> [Your task]
Find the line that contains "from math import cos, sin, tau". Repeat that line and all lines following it, exactly, through the end of the listing below.

> [Supplied material]

************

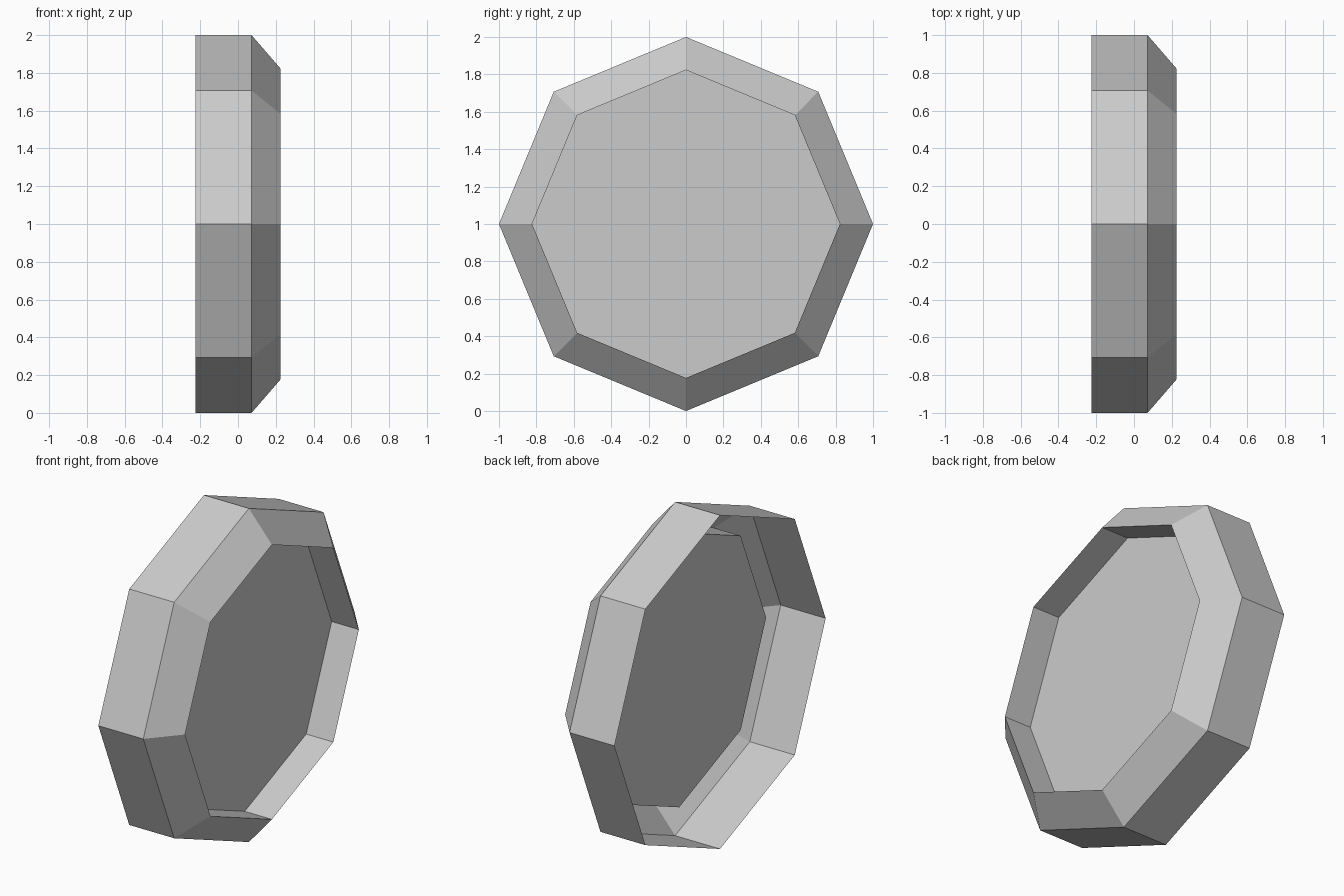
import bpy, bmesh
from math import cos, sin, tau

if "Cube" in bpy.data.objects:
    bpy.data.objects.remove(bpy.data.objects["Cube"])

SIDES = 8
# (x, radius): open back edge, outer wall, bevelled rim, recessed inner wall
PROFILE = [(-0.226, 1.0), (0.072, 1.0), (0.225, 0.823), (0.045, 0.823)]


def ring(bm, x, r):
    return [bm.verts.new((x, r * cos(tau * i / SIDES), 1 + r * sin(tau * i / SIDES)))
            for i in range(SIDES)]


# Thin octagonal shell, open at the back
bm = bmesh.new()
rings = [ring(bm, x, r) for x, r in PROFILE]
for a, b in zip(rings, rings[1:]):
    for i in range(SIDES):
        j = (i + 1) % SIDES
        bm.faces.new((a[i], a[j], b[j], b[i]))

# Recessed flat panel closing the inner wall
bm.faces.new(rings[-1])

mesh = bpy.data.meshes.new("octagonal_dish")
bm.to_mesh(mesh)
bm.free()
dish = bpy.data.objects.new("octagonal_dish", mesh)
bpy.context.collection.objects.link(dish)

************

> [Task result]
from math import cos, sin, tau

if "Cube" in bpy.data.objects:
    bpy.data.objects.remove(bpy.data.objects["Cube"])

SIDES = 8
# (x, radius): open back edge, outer wall, bevelled rim, recessed inner wall
PROFILE = [(-0.226, 1.0), (0.072, 1.0), (0.225, 0.823), (0.045, 0.823)]


def ring(bm, x, r):
    return [bm.verts.new((x, r * cos(tau * i / SIDES), 1 + r * sin(tau * i / SIDES)))
            for i in range(SIDES)]


# Thin octagonal shell, open at the back
bm = bmesh.new()
rings = [ring(bm, x, r) for x, r in PROFILE]
for a, b in zip(rings, rings[1:]):
    for i in range(SIDES):
        j = (i + 1) % SIDES
        bm.faces.new((a[i], a[j], b[j], b[i]))

# Recessed flat panel closing the inner wall
bm.faces.new(rings[-1])

mesh = bpy.data.meshes.new("octagonal_dish")
bm.to_mesh(mesh)
bm.free()
dish = bpy.data.objects.new("octagonal_dish", mesh)
bpy.context.collection.objects.link(dish)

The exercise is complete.